There is, for instance, The Rose. In my garden, it's an old rose - related to those exchanged by the lovers, poets and painters of long ago, those exchanges flashing like stars in a slow-growing constellation linking the present with the past. Who could see a rose, having read Blake, without remembering "the invisible worm that flies in the night"? Every time I paint a rose, whether because it appeared in a moment of beauty for no reason at all, or was handed to me by a lover, a new star is noted on the Omnichronic map. You can find it by following the line called "roses" or by following the line called "spiral formations" - or even something like "things that blood splotches on a shirt can be mistaken for", or, of course, "stereotypical love gifts". I like to move from image to image on threads of meaningfulness ~ I know I AM related to spiders, because I recognize the usefulness of webwork. (See, or rather, hear, "Hanging by a Thread" in The Road.) Perhaps all this is interesting only to me.
But before we move away, in this little drawing exhibition, from the seen to the unseen, here are some of the maps I've drawn to help me find my way through the universe - or is it a multi-verse? - of my Omnichronic.

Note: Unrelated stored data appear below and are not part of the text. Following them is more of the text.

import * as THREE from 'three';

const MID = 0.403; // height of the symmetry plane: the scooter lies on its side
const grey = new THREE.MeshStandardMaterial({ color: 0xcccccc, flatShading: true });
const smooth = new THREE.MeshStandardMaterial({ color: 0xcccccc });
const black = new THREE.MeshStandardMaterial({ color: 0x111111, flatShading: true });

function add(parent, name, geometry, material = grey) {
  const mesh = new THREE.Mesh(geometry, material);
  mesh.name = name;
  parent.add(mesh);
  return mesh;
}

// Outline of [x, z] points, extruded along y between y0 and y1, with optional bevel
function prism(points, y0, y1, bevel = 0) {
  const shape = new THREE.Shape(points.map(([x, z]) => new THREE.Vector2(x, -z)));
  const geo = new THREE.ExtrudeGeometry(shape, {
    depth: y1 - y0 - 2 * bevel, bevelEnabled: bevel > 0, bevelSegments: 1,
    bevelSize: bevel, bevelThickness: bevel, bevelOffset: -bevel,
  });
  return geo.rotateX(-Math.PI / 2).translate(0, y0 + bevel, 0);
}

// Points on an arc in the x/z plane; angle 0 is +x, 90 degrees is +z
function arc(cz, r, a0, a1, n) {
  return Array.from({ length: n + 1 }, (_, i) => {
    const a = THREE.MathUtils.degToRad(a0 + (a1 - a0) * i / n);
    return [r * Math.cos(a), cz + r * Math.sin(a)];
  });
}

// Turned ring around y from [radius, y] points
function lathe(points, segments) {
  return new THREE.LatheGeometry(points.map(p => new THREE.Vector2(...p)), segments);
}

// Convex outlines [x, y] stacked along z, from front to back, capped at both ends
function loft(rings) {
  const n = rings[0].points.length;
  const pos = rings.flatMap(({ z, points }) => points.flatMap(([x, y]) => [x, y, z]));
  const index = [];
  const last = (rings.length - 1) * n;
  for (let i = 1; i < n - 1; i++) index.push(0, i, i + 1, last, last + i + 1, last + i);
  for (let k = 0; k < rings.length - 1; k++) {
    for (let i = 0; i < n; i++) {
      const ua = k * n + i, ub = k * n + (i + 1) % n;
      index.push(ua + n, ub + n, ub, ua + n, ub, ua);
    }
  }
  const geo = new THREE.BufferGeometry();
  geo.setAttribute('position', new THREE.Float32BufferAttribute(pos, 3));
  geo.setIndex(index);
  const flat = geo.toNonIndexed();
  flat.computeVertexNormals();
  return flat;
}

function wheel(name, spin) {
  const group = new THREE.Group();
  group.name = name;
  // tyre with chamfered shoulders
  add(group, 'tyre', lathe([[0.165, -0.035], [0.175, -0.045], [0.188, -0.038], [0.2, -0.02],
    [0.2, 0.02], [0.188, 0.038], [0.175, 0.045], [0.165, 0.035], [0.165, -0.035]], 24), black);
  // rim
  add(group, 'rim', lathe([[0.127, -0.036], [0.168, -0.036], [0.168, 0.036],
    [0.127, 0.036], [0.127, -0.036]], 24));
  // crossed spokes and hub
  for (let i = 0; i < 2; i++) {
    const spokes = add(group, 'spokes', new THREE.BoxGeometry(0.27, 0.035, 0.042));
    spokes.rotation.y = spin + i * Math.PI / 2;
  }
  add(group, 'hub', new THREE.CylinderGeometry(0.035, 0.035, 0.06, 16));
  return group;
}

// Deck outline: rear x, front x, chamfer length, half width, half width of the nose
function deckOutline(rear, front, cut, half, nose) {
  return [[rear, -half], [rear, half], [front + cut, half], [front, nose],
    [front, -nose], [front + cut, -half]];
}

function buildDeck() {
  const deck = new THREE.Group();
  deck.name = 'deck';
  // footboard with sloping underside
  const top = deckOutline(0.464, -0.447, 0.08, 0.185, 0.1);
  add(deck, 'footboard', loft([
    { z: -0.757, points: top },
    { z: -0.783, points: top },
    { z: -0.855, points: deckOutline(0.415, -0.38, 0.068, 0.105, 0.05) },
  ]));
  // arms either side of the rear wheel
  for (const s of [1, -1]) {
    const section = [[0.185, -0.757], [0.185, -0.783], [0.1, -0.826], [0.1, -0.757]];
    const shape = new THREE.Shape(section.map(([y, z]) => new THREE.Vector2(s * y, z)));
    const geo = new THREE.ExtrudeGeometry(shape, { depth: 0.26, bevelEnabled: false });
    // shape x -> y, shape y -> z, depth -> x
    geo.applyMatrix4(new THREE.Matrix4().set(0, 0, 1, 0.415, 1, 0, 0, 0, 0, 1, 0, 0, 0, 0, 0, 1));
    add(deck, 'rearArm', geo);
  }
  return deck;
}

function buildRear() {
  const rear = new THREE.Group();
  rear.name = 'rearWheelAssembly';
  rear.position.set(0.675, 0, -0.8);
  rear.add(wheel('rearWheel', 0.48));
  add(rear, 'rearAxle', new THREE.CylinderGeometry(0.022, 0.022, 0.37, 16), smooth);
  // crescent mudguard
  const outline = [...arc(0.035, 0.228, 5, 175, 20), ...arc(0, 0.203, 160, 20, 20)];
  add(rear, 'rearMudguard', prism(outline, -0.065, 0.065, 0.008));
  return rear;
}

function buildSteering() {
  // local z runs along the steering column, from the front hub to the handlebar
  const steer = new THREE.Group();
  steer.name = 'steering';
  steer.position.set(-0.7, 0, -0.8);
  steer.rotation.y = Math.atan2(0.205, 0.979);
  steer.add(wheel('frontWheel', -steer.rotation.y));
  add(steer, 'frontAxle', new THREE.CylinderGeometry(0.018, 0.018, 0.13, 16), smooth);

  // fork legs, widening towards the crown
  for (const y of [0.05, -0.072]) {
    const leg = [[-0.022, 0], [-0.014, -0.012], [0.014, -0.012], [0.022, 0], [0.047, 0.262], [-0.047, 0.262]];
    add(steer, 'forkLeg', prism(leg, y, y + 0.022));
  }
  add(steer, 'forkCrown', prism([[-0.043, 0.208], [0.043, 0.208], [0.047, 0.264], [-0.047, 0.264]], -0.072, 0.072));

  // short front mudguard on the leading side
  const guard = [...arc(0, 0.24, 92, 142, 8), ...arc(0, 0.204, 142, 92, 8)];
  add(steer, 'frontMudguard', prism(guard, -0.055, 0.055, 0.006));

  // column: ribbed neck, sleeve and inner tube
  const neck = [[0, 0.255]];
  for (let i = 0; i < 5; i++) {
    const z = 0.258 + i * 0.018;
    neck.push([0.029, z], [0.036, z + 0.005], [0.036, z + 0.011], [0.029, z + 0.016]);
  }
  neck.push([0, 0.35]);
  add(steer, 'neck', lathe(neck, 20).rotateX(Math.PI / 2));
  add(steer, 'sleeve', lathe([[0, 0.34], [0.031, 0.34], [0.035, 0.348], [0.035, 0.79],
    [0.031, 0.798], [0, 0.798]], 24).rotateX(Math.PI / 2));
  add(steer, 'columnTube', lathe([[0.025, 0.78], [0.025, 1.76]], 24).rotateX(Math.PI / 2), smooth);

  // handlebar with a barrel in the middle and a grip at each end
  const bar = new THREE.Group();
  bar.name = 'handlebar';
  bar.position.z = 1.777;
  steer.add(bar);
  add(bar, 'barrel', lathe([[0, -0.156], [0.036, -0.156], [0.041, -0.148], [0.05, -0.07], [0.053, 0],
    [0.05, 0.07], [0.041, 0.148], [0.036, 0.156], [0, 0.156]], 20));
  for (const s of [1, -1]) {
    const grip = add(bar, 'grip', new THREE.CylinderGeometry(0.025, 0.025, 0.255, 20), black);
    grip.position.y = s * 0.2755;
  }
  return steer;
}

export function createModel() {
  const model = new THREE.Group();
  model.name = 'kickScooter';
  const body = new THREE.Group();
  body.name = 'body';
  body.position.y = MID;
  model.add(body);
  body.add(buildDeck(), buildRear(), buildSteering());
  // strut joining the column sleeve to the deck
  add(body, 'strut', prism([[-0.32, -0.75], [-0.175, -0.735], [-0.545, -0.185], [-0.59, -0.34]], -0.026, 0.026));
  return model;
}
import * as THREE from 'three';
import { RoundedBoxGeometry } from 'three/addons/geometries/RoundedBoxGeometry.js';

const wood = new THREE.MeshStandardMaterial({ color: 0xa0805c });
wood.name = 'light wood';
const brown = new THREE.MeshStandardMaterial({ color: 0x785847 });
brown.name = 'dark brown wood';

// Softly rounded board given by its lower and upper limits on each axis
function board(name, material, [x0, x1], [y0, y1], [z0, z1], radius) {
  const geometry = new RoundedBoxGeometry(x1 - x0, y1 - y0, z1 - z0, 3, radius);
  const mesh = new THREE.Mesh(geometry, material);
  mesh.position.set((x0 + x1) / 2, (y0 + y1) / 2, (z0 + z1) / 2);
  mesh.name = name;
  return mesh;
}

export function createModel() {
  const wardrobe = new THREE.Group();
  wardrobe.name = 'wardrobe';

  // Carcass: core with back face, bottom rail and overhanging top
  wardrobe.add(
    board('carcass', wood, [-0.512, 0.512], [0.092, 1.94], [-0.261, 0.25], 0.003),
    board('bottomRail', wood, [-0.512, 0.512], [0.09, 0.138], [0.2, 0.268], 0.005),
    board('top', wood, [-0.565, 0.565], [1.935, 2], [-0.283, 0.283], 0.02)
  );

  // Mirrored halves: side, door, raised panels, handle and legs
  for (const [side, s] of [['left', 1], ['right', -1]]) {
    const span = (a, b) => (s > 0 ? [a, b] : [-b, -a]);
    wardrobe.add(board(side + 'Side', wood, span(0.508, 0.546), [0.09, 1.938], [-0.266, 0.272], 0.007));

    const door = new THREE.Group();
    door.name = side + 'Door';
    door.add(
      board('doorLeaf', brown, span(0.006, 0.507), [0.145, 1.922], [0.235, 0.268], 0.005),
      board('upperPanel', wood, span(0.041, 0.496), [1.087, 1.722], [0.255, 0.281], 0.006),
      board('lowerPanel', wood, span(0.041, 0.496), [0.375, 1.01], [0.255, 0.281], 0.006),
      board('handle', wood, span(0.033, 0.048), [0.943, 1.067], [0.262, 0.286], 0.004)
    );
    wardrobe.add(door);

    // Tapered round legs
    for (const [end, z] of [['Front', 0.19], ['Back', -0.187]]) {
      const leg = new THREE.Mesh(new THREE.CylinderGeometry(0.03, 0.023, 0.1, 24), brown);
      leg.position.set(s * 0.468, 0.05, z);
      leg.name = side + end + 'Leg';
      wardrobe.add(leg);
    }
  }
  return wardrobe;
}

Every time I make a new piece of art, or contemplate something that might be the subject of a new piece, I ask myself - where does this fit in the pre-existing scheme of things, and in what ways does it open a new pathway?
A diagram of power configurations on the stage for The Road.
Diagram of fire motif relations in The Secret Commwealth, branching outward from a song.
Diagram of the Fire quarter of The Approach of the Mystery.
Wheel of the seasonal and poetic motif relations in The Secret Commonwealth.
Map of motif relations in the 36 Ballads of the Barefoot Mind.
Diagram of the elemental motifs in The Approach of the Mystery.
Card labyrinth used by dancers in The Approach of the Mystery.
Diagram of cross referenced entrances and exits in The Secret Commonwealth.
Map and score for "Copper House" ~ made for Jody to use while working on the recording of "Torch". (The red verticals are the sounds of a foghorn that pace the music.)
The master map of The Omnichronic does exist, showing an axis moving up from the abyss of sleep into consciously created structures - but it's on a big piece of cloth, too large and pale to see much of in a photograph.